Harris County Precinct 3 recommended more than $758 million in improvements to its parks and trails to be completed over the next two decades as part of a plan that will impact roughly 1.26 million people.

Released Aug. 31, the Precinct 3 Parks and Trails Master Plan includes recommendations for 69 existing parks, four new parks and 225 miles of new trails.

“We needed a plan to connect residents with our amazing green spaces,” Precinct 3 Commissioner Tom Ramsey said. “Our population is expected to double by 2045, which means engineered solutions for green activity spaces are a must.”

What you need to know

The plan divides Precinct 3 into four areas: Cypress, Spring, Humble and Crosby. Recommended parks projects in the Humble service area total nearly $34.5 million and include new facilities, natural features and renovations, according to plan documents. The plan also recommends 48 miles of trail projects totaling $102.5 million in the Humble service area.
According to the plan, the Humble service area’s population is expected to grow 95% by 2045, with most of the growth occurring east of Hwy. 59 and west of Lake Houston where the majority of undeveloped land lies.

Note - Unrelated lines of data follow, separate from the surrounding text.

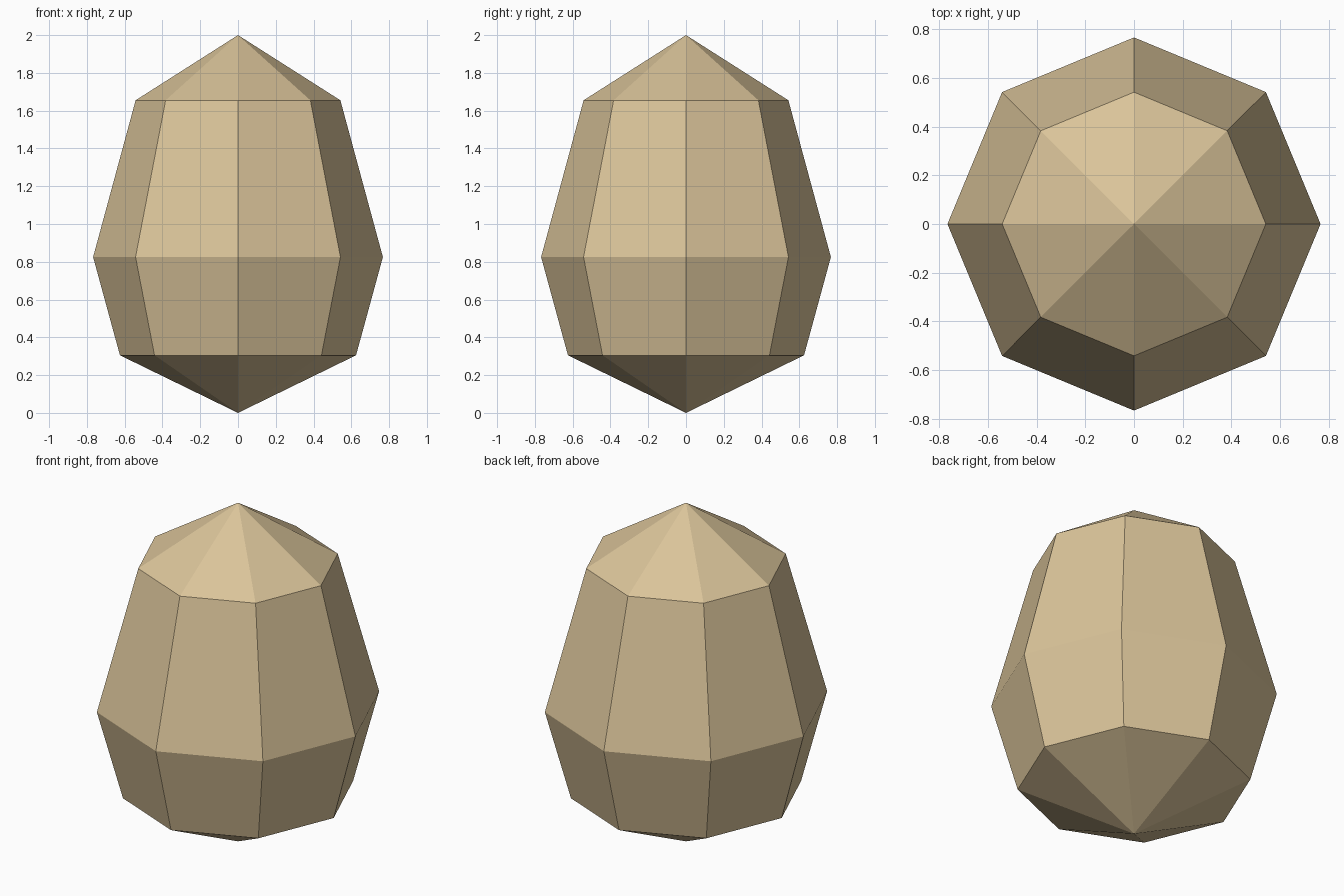
import bpy
import bmesh
from math import cos, sin, pi

old = bpy.data.objects.get("Cube")
if old:
    bpy.data.objects.remove(old, do_unlink=True)

SIDES = 8
RINGS = [(0.625, 0.305), (0.767, 0.825), (0.542, 1.655)]  # radius, height
BOTTOM, TOP = 0.0, 2.0

# Shell colour
shell = bpy.data.materials.new("warm_tan")
shell.use_nodes = True
colour = (0.70, 0.55, 0.32, 1.0)
shell.diffuse_color = colour
bsdf = next(n for n in shell.node_tree.nodes if n.type == 'BSDF_PRINCIPLED')
bsdf.inputs["Base Color"].default_value = colour
bsdf.inputs["Roughness"].default_value = 0.9

# Faceted egg: stacked octagonal rings closed by a point at each end
bm = bmesh.new()
rings = [[bm.verts.new((r * cos(2 * pi * i / SIDES), r * sin(2 * pi * i / SIDES), z))
          for i in range(SIDES)] for r, z in RINGS]
bottom = bm.verts.new((0, 0, BOTTOM))
top = bm.verts.new((0, 0, TOP))

for i in range(SIDES):
    j = (i + 1) % SIDES
    bm.faces.new((bottom, rings[0][j], rings[0][i]))
    for low, high in zip(rings, rings[1:]):
        bm.faces.new((low[i], low[j], high[j], high[i]))
    bm.faces.new((rings[-1][i], rings[-1][j], top))

bmesh.ops.recalc_face_normals(bm, faces=bm.faces)
mesh = bpy.data.meshes.new("faceted_egg")
bm.to_mesh(mesh)
bm.free()
mesh.materials.append(shell)
egg = bpy.data.objects.new("faceted_egg", mesh)
bpy.context.collection.objects.link(egg)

Officials noted that because intercommunity connectivity was not at the forefront of planning when many of the area’s developments were constructed over the past 20 years, infrastructure such as bridges and culverts don’t allow for connectivity along channels, and connection to parks off the primary bayou corridors is limited.

Jill Boullion, executive director of the Bayou Land Conservancy, said she was excited about the master plan, particularly the trails projects planned for the Humble area.

“We have a high priority to do a project in the Kingwood and Humble area, so I’m really excited that the precinct is going to finish out those connections, too, because I know that the folks in that community are looking to be able to jump on their bikes and go all the way to Tomball,” Boullion said.

  1. Atascocita Park: reforest along southern edge, add trees in dog park, remove invasive species and replace with native species
  2. Carter Park: replace picnic tables, pave parking lot, consider alternative uses including an adventure course, and incorporate equestrian facilities including horse watering stations
  3. Creek Course Park: add kayak launch, dog park, frisbee golf, playground, picnic pavilion, restrooms and parking
  4. Cypresswood Golf Club: repair/replace damaged concrete sidewalks and add natural trails in forested area with informational signage
  5. Edgewater Park: add boardwalk for fishing, boat and kayak launch, nature trails, dog parks, horse trailer parking and playground
  6. Lindsay/Lyons Park and Sports Complex: replace site furniture and play equipment; improve existing drainage; replace damaged concrete sidewalks; increase tree canopy; increase parking; and add nature trails, covered basketball courts, shade structures at spectator areas and community center, four soccer fields, storage facility and 5K loop
  7. Mercer Botanic Gardens: develop boardwalk through existing ponds with educational signage; expand gardens and parking lot; and add trail around existing ponds
  8. Turkey Creek Park: add pump track, parking lot, trailer parking, equestrian and park trails
How we got here

Following redistricting in 2022, Harris County Precinct 3 encompasses 555 square miles including 4,200 acres of parkland and 3,400 acres of greenway—the most of any precinct countywide. To maintain and improve upon the precinct’s existing green space and prepare for anticipated population growth, Precinct 3 officials began working on a parks and trails master plan in 2022.

As part of the master plan, Precinct 3 officials completed an outreach phase to assess the needs and desires of the community, which included six meetings and an online survey conducted last fall.

“Thank you to the residents who took time to provide us feedback,” Ramsey said. “They know their parks and trails better than anyone, so we’re confident in the information incorporated into the plan.”

The parks and trails master plan assesses both current and future needs for the area’s parks and trails network. The analysis will inform the recommendations process that has a baseline framework for the next 30 years, according to plan documents.

What they're saying

“Our ability to provide access to green spaces ... is an incredibly important part of what we do as a county.”—Tom Ramsey, Harris County Precinct 3 commissioner

“[Parks and trails projects] preserve flood plains and provide a recreational benefit for the community.”—Jill Boullion, Bayou Land Conservancy executive director

“We live in a concrete jungle, and [trails] are the only place we can escape to nature.”—Dennis Duarte, president, Greater Houston Off Road Biking Association

What's next

To fund these recommended projects, Ramsey said Precinct 3 will use funding it received through Harris County’s $1.2 billion bond passed by voters in November 2022. The bond included a $200 million proposition for parks and trails to be distributed among the county’s four precincts.

Additionally, Ramsey said the precinct will partner with local utility districts and nonprofits, and apply for grants to help bring the recommendations to life. Precinct officials will continue to engage with residents throughout the project prioritization process at future forums.

Wesley Gardner & Anna Lotz contributed to this report.